Aim of the exercise » Once more, print the records exactly as given.

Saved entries
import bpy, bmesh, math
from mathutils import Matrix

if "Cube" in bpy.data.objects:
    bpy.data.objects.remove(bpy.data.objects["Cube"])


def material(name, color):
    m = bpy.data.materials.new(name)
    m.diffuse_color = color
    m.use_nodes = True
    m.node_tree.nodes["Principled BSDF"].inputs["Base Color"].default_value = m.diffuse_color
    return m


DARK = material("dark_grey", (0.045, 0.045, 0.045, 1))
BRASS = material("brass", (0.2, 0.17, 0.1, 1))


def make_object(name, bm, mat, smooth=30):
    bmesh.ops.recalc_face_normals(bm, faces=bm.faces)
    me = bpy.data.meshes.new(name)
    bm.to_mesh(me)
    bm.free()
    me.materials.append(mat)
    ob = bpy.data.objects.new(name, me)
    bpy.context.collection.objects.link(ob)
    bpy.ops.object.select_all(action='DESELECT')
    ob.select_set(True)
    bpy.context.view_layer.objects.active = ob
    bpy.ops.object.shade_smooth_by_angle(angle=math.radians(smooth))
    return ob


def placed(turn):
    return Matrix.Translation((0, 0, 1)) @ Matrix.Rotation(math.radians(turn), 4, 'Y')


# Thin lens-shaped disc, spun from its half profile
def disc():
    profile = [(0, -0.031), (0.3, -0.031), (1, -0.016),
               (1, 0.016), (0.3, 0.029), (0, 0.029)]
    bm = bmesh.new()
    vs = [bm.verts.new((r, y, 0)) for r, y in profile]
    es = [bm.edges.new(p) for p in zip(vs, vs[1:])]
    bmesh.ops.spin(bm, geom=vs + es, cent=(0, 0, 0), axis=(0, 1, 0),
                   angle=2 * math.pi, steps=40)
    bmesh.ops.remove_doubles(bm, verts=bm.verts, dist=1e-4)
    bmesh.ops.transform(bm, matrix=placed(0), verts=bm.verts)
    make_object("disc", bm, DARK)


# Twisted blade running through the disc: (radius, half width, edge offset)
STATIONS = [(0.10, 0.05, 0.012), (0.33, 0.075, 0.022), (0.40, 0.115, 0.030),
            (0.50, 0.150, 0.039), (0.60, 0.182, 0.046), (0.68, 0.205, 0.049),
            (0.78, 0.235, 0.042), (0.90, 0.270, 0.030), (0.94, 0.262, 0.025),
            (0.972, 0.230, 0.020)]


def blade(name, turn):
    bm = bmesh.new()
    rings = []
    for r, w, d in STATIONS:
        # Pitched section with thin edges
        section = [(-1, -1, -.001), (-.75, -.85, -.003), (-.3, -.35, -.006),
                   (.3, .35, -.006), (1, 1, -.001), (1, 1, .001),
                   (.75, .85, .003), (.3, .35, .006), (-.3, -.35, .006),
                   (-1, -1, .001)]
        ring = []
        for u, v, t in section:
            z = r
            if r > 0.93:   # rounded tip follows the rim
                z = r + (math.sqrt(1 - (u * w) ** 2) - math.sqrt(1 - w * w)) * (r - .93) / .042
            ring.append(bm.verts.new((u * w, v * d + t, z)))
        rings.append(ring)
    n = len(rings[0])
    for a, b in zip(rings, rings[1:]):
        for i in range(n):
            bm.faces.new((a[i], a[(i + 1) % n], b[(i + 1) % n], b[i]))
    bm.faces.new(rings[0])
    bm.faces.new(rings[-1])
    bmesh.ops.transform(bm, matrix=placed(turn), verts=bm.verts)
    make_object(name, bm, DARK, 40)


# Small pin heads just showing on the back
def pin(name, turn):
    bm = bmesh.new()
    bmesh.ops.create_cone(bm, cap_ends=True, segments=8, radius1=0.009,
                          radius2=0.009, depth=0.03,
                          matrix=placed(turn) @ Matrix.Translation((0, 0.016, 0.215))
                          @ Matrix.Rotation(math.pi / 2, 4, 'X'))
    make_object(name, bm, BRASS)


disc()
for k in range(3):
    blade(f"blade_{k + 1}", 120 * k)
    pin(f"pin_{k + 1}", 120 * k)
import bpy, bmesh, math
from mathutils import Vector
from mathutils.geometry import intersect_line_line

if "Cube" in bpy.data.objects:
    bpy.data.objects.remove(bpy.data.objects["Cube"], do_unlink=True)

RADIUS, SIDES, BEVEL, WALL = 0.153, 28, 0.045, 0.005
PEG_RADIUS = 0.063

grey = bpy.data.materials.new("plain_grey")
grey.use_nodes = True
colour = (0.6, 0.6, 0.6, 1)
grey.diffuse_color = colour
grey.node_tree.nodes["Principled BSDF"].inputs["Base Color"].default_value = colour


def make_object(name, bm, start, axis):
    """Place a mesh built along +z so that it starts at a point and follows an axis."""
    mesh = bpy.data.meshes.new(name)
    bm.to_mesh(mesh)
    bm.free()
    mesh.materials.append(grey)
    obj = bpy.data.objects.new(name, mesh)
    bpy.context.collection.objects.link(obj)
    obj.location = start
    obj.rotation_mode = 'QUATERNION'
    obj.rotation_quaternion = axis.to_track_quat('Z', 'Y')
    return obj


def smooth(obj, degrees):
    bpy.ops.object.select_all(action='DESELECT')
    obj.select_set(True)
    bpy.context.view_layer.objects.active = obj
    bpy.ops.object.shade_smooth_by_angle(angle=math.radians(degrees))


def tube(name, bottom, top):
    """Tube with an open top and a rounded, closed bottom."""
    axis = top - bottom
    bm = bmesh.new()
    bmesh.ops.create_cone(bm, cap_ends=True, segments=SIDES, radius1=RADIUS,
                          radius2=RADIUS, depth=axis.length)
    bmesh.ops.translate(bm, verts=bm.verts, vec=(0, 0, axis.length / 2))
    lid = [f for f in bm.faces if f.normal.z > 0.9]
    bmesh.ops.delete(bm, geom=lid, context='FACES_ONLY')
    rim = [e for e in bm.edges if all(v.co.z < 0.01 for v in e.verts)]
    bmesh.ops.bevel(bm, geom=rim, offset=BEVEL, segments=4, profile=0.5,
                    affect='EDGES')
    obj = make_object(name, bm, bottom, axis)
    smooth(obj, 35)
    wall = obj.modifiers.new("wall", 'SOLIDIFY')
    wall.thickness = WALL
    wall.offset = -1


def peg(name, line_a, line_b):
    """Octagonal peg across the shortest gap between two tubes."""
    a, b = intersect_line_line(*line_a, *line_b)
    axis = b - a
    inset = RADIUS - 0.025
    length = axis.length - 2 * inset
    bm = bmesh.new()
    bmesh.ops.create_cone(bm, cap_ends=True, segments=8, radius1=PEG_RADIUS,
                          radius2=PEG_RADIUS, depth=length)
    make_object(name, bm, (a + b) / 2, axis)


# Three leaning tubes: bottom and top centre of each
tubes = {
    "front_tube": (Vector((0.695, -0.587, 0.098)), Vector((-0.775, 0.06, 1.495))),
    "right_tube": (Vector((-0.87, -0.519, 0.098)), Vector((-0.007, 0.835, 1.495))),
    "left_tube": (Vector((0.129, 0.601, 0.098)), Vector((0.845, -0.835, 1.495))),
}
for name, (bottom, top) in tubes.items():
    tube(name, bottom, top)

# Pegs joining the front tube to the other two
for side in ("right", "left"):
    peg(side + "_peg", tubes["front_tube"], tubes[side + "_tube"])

Response »
import bpy, bmesh, math
from mathutils import Matrix

if "Cube" in bpy.data.objects:
    bpy.data.objects.remove(bpy.data.objects["Cube"])


def material(name, color):
    m = bpy.data.materials.new(name)
    m.diffuse_color = color
    m.use_nodes = True
    m.node_tree.nodes["Principled BSDF"].inputs["Base Color"].default_value = m.diffuse_color
    return m


DARK = material("dark_grey", (0.045, 0.045, 0.045, 1))
BRASS = material("brass", (0.2, 0.17, 0.1, 1))


def make_object(name, bm, mat, smooth=30):
    bmesh.ops.recalc_face_normals(bm, faces=bm.faces)
    me = bpy.data.meshes.new(name)
    bm.to_mesh(me)
    bm.free()
    me.materials.append(mat)
    ob = bpy.data.objects.new(name, me)
    bpy.context.collection.objects.link(ob)
    bpy.ops.object.select_all(action='DESELECT')
    ob.select_set(True)
    bpy.context.view_layer.objects.active = ob
    bpy.ops.object.shade_smooth_by_angle(angle=math.radians(smooth))
    return ob


def placed(turn):
    return Matrix.Translation((0, 0, 1)) @ Matrix.Rotation(math.radians(turn), 4, 'Y')


# Thin lens-shaped disc, spun from its half profile
def disc():
    profile = [(0, -0.031), (0.3, -0.031), (1, -0.016),
               (1, 0.016), (0.3, 0.029), (0, 0.029)]
    bm = bmesh.new()
    vs = [bm.verts.new((r, y, 0)) for r, y in profile]
    es = [bm.edges.new(p) for p in zip(vs, vs[1:])]
    bmesh.ops.spin(bm, geom=vs + es, cent=(0, 0, 0), axis=(0, 1, 0),
                   angle=2 * math.pi, steps=40)
    bmesh.ops.remove_doubles(bm, verts=bm.verts, dist=1e-4)
    bmesh.ops.transform(bm, matrix=placed(0), verts=bm.verts)
    make_object("disc", bm, DARK)


# Twisted blade running through the disc: (radius, half width, edge offset)
STATIONS = [(0.10, 0.05, 0.012), (0.33, 0.075, 0.022), (0.40, 0.115, 0.030),
            (0.50, 0.150, 0.039), (0.60, 0.182, 0.046), (0.68, 0.205, 0.049),
            (0.78, 0.235, 0.042), (0.90, 0.270, 0.030), (0.94, 0.262, 0.025),
            (0.972, 0.230, 0.020)]


def blade(name, turn):
    bm = bmesh.new()
    rings = []
    for r, w, d in STATIONS:
        # Pitched section with thin edges
        section = [(-1, -1, -.001), (-.75, -.85, -.003), (-.3, -.35, -.006),
                   (.3, .35, -.006), (1, 1, -.001), (1, 1, .001),
                   (.75, .85, .003), (.3, .35, .006), (-.3, -.35, .006),
                   (-1, -1, .001)]
        ring = []
        for u, v, t in section:
            z = r
            if r > 0.93:   # rounded tip follows the rim
                z = r + (math.sqrt(1 - (u * w) ** 2) - math.sqrt(1 - w * w)) * (r - .93) / .042
            ring.append(bm.verts.new((u * w, v * d + t, z)))
        rings.append(ring)
    n = len(rings[0])
    for a, b in zip(rings, rings[1:]):
        for i in range(n):
            bm.faces.new((a[i], a[(i + 1) % n], b[(i + 1) % n], b[i]))
    bm.faces.new(rings[0])
    bm.faces.new(rings[-1])
    bmesh.ops.transform(bm, matrix=placed(turn), verts=bm.verts)
    make_object(name, bm, DARK, 40)


# Small pin heads just showing on the back
def pin(name, turn):
    bm = bmesh.new()
    bmesh.ops.create_cone(bm, cap_ends=True, segments=8, radius1=0.009,
                          radius2=0.009, depth=0.03,
                          matrix=placed(turn) @ Matrix.Translation((0, 0.016, 0.215))
                          @ Matrix.Rotation(math.pi / 2, 4, 'X'))
    make_object(name, bm, BRASS)


disc()
for k in range(3):
    blade(f"blade_{k + 1}", 120 * k)
    pin(f"pin_{k + 1}", 120 * k)
import bpy, bmesh, math
from mathutils import Vector
from mathutils.geometry import intersect_line_line

if "Cube" in bpy.data.objects:
    bpy.data.objects.remove(bpy.data.objects["Cube"], do_unlink=True)

RADIUS, SIDES, BEVEL, WALL = 0.153, 28, 0.045, 0.005
PEG_RADIUS = 0.063

grey = bpy.data.materials.new("plain_grey")
grey.use_nodes = True
colour = (0.6, 0.6, 0.6, 1)
grey.diffuse_color = colour
grey.node_tree.nodes["Principled BSDF"].inputs["Base Color"].default_value = colour


def make_object(name, bm, start, axis):
    """Place a mesh built along +z so that it starts at a point and follows an axis."""
    mesh = bpy.data.meshes.new(name)
    bm.to_mesh(mesh)
    bm.free()
    mesh.materials.append(grey)
    obj = bpy.data.objects.new(name, mesh)
    bpy.context.collection.objects.link(obj)
    obj.location = start
    obj.rotation_mode = 'QUATERNION'
    obj.rotation_quaternion = axis.to_track_quat('Z', 'Y')
    return obj


def smooth(obj, degrees):
    bpy.ops.object.select_all(action='DESELECT')
    obj.select_set(True)
    bpy.context.view_layer.objects.active = obj
    bpy.ops.object.shade_smooth_by_angle(angle=math.radians(degrees))


def tube(name, bottom, top):
    """Tube with an open top and a rounded, closed bottom."""
    axis = top - bottom
    bm = bmesh.new()
    bmesh.ops.create_cone(bm, cap_ends=True, segments=SIDES, radius1=RADIUS,
                          radius2=RADIUS, depth=axis.length)
    bmesh.ops.translate(bm, verts=bm.verts, vec=(0, 0, axis.length / 2))
    lid = [f for f in bm.faces if f.normal.z > 0.9]
    bmesh.ops.delete(bm, geom=lid, context='FACES_ONLY')
    rim = [e for e in bm.edges if all(v.co.z < 0.01 for v in e.verts)]
    bmesh.ops.bevel(bm, geom=rim, offset=BEVEL, segments=4, profile=0.5,
                    affect='EDGES')
    obj = make_object(name, bm, bottom, axis)
    smooth(obj, 35)
    wall = obj.modifiers.new("wall", 'SOLIDIFY')
    wall.thickness = WALL
    wall.offset = -1


def peg(name, line_a, line_b):
    """Octagonal peg across the shortest gap between two tubes."""
    a, b = intersect_line_line(*line_a, *line_b)
    axis = b - a
    inset = RADIUS - 0.025
    length = axis.length - 2 * inset
    bm = bmesh.new()
    bmesh.ops.create_cone(bm, cap_ends=True, segments=8, radius1=PEG_RADIUS,
                          radius2=PEG_RADIUS, depth=length)
    make_object(name, bm, (a + b) / 2, axis)


# Three leaning tubes: bottom and top centre of each
tubes = {
    "front_tube": (Vector((0.695, -0.587, 0.098)), Vector((-0.775, 0.06, 1.495))),
    "right_tube": (Vector((-0.87, -0.519, 0.098)), Vector((-0.007, 0.835, 1.495))),
    "left_tube": (Vector((0.129, 0.601, 0.098)), Vector((0.845, -0.835, 1.495))),
}
for name, (bottom, top) in tubes.items():
    tube(name, bottom, top)

# Pegs joining the front tube to the other two
for side in ("right", "left"):
    peg(side + "_peg", tubes["front_tube"], tubes[side + "_tube"])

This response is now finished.